Work order: Count the lines in the records below that contain the word "return", and reply with only that number.
=== Data for analysis ===
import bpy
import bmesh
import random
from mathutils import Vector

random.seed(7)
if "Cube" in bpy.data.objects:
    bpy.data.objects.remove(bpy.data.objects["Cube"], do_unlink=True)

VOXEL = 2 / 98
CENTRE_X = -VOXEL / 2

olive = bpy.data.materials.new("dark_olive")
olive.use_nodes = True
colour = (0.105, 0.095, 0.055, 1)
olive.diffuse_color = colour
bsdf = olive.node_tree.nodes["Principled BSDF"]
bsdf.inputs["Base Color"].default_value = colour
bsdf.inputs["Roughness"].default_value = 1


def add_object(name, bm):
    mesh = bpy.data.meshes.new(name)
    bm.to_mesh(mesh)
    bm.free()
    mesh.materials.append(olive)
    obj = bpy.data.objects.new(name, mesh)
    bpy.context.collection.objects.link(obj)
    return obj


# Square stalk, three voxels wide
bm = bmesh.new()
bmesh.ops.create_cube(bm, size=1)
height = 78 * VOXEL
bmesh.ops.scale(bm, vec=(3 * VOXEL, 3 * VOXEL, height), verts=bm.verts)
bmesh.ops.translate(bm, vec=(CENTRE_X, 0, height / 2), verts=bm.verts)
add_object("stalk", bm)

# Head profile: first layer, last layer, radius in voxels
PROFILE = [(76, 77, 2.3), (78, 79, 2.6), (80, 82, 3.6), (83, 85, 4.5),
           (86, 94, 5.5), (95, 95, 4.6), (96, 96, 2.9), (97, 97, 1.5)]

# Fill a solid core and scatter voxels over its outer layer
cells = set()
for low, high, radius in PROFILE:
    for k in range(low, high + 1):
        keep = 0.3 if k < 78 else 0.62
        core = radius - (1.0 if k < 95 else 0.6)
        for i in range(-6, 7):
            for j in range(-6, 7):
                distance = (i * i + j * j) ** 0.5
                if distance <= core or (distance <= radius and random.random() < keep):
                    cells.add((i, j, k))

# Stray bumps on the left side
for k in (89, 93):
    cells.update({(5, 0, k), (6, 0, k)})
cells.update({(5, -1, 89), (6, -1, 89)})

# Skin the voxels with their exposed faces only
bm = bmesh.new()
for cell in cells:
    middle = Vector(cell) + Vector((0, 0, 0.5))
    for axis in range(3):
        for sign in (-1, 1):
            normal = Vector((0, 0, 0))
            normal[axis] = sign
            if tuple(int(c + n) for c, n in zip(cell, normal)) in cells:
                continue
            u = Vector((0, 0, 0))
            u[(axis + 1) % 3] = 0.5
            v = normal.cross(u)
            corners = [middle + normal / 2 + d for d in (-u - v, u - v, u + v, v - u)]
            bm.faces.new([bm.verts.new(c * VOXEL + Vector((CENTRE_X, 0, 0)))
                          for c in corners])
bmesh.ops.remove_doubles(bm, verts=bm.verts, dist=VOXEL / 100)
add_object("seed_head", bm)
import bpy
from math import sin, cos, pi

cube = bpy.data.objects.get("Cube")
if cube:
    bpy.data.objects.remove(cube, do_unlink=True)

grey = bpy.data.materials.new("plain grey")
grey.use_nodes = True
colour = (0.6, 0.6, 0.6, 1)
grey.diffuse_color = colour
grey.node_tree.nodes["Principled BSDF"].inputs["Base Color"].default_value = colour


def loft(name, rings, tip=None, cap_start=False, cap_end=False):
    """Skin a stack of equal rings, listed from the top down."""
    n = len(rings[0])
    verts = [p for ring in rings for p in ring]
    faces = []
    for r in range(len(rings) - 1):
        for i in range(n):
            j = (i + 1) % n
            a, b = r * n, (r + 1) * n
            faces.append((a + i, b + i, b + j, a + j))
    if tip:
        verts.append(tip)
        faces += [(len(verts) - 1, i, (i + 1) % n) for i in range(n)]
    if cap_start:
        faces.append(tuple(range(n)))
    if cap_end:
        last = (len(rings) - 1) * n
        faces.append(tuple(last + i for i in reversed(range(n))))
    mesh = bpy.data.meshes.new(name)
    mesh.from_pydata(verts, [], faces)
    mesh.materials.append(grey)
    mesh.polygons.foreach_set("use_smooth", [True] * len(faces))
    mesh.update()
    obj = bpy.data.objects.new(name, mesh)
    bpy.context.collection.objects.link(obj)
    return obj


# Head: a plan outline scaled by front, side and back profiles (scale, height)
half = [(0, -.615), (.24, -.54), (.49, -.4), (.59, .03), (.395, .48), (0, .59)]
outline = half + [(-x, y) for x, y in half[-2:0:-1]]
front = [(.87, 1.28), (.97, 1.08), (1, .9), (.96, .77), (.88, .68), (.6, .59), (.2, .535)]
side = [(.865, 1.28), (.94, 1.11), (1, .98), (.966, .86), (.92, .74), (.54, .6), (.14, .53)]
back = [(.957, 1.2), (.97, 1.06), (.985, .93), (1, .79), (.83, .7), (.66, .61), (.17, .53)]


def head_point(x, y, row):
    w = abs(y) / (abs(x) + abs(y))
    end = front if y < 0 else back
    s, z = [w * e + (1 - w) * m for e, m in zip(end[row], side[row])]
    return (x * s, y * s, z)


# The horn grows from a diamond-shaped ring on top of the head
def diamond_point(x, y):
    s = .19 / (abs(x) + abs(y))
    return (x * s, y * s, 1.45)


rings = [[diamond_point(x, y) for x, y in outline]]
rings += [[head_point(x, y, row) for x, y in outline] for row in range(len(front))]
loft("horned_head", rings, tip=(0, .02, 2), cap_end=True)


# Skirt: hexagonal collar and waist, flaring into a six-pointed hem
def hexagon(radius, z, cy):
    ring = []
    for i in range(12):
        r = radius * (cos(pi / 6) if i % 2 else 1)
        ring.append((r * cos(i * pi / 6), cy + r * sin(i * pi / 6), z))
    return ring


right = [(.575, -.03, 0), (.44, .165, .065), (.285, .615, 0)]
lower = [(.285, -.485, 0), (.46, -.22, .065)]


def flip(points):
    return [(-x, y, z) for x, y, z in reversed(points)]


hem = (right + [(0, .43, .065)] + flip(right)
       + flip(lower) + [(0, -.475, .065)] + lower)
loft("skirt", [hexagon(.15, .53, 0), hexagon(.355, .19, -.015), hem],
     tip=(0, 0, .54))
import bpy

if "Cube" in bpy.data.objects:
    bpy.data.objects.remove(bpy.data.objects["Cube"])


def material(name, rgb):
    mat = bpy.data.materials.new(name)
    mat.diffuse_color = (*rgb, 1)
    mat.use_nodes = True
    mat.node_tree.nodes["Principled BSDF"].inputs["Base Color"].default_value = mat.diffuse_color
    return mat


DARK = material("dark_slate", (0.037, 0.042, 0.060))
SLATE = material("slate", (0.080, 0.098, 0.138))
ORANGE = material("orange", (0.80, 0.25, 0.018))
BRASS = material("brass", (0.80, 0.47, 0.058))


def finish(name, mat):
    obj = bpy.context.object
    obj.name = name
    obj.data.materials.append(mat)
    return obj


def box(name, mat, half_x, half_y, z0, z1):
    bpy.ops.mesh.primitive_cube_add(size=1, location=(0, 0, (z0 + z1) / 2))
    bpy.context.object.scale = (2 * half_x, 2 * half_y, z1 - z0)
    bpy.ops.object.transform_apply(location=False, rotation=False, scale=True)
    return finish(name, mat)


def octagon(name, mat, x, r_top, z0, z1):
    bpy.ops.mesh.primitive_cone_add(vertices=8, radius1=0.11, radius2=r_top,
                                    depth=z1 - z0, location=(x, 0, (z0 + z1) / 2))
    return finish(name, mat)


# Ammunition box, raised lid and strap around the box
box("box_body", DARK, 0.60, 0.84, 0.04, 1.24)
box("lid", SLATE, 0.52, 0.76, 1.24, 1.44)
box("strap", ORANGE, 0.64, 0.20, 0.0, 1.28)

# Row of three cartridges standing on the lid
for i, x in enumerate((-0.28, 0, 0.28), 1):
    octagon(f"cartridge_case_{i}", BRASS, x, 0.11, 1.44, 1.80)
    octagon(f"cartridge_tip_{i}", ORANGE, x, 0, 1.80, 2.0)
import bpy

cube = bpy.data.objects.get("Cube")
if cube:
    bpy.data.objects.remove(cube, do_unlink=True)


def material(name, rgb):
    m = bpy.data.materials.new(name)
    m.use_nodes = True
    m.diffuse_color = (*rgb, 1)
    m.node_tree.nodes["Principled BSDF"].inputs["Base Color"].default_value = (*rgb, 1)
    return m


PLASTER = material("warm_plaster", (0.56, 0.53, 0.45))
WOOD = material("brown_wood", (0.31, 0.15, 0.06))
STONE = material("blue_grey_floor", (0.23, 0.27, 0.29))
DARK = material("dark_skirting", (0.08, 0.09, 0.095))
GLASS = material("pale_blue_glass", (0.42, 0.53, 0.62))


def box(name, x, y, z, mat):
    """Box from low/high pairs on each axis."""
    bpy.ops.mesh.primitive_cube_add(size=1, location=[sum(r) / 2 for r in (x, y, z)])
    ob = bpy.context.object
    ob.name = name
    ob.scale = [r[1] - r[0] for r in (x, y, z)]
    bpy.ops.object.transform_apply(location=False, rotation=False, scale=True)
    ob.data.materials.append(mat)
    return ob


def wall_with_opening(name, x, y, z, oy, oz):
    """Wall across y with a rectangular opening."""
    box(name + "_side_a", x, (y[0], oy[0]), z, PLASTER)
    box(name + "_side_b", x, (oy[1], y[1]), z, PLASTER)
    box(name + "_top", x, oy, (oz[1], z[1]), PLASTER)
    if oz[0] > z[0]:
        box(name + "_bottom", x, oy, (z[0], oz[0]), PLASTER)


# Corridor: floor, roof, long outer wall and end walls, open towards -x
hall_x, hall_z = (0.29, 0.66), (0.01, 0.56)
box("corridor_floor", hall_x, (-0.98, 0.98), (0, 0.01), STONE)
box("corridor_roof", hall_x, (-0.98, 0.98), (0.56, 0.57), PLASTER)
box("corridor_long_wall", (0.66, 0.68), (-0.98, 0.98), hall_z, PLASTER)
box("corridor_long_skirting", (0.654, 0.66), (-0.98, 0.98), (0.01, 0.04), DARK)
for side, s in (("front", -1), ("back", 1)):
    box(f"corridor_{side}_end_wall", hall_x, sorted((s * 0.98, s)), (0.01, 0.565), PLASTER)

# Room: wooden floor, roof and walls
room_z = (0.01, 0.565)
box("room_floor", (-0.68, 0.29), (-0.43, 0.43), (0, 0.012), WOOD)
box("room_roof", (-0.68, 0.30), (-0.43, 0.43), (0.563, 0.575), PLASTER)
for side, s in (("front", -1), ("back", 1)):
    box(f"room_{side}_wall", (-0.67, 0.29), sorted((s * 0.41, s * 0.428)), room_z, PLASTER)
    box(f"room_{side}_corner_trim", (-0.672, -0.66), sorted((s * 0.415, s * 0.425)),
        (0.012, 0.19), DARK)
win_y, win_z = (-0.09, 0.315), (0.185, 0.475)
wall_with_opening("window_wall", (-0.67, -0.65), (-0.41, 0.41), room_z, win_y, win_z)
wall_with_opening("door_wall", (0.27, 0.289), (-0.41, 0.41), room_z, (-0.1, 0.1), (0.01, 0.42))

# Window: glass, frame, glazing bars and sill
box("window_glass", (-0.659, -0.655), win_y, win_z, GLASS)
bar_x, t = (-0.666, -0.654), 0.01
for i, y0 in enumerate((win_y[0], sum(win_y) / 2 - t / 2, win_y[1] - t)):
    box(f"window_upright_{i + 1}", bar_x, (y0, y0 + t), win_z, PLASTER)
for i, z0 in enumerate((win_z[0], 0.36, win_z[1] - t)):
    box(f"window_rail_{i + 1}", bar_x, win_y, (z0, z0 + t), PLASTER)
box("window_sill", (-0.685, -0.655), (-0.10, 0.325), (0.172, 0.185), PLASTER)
===
Your response: 12